Posts tagged stars
It’s always a joy to see new views of the cosmos through a new telescope or instrument… and this is no exception — these are submillimeter-wavelength emissions from cool lanes of dust inside the Cat’s Paw Nebula, showing the locations of baby stars sparking to life. Read more about the new APEX instrument that is allowing astronomers to see deeper into the Cosmos than ever before.
Stars like the sun eventually run out of hydrogen fuel and puff-up into red giants at the end of their lives — a precursor to a suicidal shedding of gas, decimating any nearby planets, eventually leaving a tiny white dwarf remnant. But a nearby star, located around 100 light-years away, has been spotted in the brief stage before the red giant phase of its death throes — and it has a dusty disk usually exclusive to young stars.

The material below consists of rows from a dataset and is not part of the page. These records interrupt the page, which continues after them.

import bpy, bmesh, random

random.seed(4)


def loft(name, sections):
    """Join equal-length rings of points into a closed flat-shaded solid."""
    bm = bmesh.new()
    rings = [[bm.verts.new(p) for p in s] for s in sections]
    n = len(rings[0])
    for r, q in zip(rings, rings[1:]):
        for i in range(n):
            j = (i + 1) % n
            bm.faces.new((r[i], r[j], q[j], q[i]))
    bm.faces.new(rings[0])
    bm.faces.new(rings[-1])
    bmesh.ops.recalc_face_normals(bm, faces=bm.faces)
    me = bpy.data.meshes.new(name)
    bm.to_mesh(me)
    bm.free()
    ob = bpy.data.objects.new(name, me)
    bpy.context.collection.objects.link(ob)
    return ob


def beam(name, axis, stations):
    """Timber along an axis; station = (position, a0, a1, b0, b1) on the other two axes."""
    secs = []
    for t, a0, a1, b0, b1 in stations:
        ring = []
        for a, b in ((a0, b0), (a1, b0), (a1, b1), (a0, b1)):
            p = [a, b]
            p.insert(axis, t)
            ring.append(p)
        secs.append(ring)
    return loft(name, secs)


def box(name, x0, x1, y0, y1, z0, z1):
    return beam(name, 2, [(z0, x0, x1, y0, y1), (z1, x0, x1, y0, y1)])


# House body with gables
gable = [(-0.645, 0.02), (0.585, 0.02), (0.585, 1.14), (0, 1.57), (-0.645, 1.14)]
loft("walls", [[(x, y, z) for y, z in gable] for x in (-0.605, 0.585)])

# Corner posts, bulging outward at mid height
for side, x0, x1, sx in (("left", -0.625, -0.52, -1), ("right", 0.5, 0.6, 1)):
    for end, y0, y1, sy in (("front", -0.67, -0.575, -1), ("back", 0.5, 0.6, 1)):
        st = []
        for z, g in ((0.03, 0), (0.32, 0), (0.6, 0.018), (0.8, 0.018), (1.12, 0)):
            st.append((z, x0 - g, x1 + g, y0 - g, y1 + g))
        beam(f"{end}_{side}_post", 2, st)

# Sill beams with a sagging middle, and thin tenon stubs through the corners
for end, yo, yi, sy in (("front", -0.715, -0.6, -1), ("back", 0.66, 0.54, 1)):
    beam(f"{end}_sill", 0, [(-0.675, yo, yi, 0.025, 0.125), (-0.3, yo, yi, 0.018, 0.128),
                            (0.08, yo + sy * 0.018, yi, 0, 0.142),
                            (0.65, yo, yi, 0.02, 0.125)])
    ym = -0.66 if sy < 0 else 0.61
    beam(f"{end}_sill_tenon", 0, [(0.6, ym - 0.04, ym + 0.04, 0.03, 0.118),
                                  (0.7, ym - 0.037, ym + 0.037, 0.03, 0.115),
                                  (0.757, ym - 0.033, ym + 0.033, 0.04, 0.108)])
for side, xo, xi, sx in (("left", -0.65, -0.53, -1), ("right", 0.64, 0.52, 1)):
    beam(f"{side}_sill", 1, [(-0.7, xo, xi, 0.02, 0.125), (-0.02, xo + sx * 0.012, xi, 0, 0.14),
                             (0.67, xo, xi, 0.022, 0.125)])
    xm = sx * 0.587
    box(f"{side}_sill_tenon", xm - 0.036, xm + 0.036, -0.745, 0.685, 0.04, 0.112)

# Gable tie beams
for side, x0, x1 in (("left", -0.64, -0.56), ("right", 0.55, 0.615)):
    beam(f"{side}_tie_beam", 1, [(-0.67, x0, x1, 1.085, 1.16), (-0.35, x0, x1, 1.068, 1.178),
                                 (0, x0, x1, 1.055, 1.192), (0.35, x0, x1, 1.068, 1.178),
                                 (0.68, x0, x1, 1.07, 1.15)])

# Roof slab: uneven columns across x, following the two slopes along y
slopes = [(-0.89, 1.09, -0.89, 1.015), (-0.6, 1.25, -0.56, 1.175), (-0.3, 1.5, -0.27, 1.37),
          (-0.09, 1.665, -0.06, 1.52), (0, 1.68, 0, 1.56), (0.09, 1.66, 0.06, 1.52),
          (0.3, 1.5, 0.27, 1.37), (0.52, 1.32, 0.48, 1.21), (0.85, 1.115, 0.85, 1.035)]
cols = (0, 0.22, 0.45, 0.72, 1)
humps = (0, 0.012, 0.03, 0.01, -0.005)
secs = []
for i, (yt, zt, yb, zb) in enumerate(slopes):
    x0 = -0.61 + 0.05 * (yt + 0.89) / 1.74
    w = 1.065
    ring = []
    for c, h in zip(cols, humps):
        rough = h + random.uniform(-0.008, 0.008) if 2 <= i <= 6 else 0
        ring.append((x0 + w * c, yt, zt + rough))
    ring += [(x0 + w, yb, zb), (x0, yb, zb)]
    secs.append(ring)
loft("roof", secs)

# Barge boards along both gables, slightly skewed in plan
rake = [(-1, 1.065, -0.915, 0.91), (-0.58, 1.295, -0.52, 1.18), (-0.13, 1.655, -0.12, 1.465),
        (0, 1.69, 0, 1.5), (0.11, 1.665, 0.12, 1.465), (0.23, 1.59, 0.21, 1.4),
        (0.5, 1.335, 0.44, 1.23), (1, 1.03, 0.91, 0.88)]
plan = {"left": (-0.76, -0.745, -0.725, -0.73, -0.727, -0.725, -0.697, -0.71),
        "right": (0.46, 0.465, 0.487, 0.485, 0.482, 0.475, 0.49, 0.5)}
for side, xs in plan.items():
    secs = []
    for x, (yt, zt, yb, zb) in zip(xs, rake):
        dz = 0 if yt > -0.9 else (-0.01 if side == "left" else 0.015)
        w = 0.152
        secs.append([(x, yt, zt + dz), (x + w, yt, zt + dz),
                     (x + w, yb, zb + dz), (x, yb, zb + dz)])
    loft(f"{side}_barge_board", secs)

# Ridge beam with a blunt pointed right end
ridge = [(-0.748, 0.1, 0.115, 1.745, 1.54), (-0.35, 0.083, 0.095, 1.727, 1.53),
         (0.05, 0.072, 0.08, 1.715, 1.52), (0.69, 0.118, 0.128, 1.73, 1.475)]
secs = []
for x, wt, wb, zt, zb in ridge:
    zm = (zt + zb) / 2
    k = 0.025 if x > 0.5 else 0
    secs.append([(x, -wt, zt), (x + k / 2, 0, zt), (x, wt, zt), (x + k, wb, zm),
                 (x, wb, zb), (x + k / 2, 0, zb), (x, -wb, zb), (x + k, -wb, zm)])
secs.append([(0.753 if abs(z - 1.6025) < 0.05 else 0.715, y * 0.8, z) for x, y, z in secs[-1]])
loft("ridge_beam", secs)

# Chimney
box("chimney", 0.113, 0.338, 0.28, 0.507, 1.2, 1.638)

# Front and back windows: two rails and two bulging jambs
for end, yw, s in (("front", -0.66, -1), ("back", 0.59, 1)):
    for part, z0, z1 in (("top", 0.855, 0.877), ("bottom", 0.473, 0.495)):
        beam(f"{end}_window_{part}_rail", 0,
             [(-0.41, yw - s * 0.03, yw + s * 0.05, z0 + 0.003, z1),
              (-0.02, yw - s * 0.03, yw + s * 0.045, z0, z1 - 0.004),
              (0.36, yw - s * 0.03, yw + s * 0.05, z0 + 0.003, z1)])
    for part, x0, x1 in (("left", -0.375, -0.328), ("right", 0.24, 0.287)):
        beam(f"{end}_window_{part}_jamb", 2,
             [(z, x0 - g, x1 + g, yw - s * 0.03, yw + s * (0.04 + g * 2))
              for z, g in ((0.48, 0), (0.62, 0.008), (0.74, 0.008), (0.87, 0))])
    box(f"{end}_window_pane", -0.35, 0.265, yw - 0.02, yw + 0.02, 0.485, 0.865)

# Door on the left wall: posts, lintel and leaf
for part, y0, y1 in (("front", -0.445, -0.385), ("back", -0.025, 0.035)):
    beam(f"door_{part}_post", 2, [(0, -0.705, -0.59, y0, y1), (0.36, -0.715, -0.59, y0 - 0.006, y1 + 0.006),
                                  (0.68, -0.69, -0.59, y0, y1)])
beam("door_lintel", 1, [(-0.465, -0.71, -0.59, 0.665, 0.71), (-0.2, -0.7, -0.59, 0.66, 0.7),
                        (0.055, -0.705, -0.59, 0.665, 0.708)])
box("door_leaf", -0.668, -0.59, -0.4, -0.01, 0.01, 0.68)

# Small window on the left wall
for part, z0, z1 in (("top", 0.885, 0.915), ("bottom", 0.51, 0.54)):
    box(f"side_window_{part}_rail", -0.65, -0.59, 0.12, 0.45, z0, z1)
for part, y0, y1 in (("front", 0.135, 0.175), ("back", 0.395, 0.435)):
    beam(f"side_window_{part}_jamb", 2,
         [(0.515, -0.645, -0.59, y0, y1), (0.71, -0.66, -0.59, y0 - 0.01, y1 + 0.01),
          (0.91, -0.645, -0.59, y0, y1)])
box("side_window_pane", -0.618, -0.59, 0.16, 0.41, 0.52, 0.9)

The American Astronomical Society (AAS) conference is in full swing in Long Beach, Calif., and this morning’s sessions can be summarized as follows: There’s more exoplanets than you can shake an exostick at.
Earth-Sized Alien Worlds Orbit One in Six Stars: About 17 percent — one in six — of Kepler’s target stars have Earth-sized worlds orbiting closer to their parent stars than where Mercury orbits the sun.
The planet of interest is estimated to be about 4.3 times more massive than Earth. If confirmed, the planet would be the smallest yet discovered in a star’s habitable zone, say scientists who will be publishing their research in an upcoming issue of Astronomy & Astrophysics.
Now THAT is pretty significant. Read more
Astronomers have cataloged 84 million stars at the heart of the Milky Way galaxy using an enormous cosmic photo snapped by a telescope in Chile, a view that is billed as the largest survey ever of the stars in our galaxy’s core.
The staggering 9-gigapixel picture was created with data gathered by the Visible and Infrared Survey Telescope for Astronomy (VISTA), an instrument at the European Southern Observatory’s Paranal Observatory in northern Chile. The zoomable image is so large that it would measure 30 feet long by 23 feet tall (9 by 7 meters) if printed with the resolution of a typical book, researchers said.
The huge new picture probes the Milky Way's central bulge, a concentration of ancient stars found near the core of most spiral galaxies. Getting good looks at this region is not an easy task.
"Observations of the bulge of the Milky Way are very hard because it is obscured by dust," said co-author Dante Minniti, also of Pontificia Universidad Catolica de Chile. "To peer into the heart of the galaxy, we need to observe in infrared light, which is less affected by the dust."
It’s a beautiful day in this neighborhood,
A beautiful day for a neighbor.
Would you be mine?
Could you be mine?…
I’ve always wanted to have a neighbor just like you.
I’ve always wanted to live in a neighborhood with you.
Scientists have found an Earth-sized planet circling a neighbor star just 4 light-years away.
No need to brush up on extraterrestrial etiquette quite yet, however. The planet, which flies around its parent star 10 times closer than Mercury orbits the sun, probably is inhospitable for life since its temperature would be more than 2,240 degrees Fahrenheit — far too hot for liquid water to exist on the surface. Water is believed to be necessary for life.
But the newly found planet orbiting Alpha Centauri B, a sun-like star roughly 25 trillion miles away, could have better-positioned siblings.
So far, scientists have only ruled out the possibility of massive planets with orbital periods of 200 days or less around Alpha Centauri B, so that leaves plenty of room for the detection of low-mass planets in the star’s so-called “habitable zone” — the distance where water can exist on a planet’s surface.
The life cycle of a moth or butterfly are fairly commonly known, but the life cycle of a star… probably not…
In some photographs the sun can appear to be a boiling mass of twisted, writhing filaments and “furry” spicules, with prominences leaping in towers and arcs along its limb.
In other photos it can appear as a serene, featureless sphere with a subtle granular texture broken only by the occasional smudge of a sunspot.
Both, of course, are the same star, it all just depends on how you look at it — or, more specifically, in what light you look at it.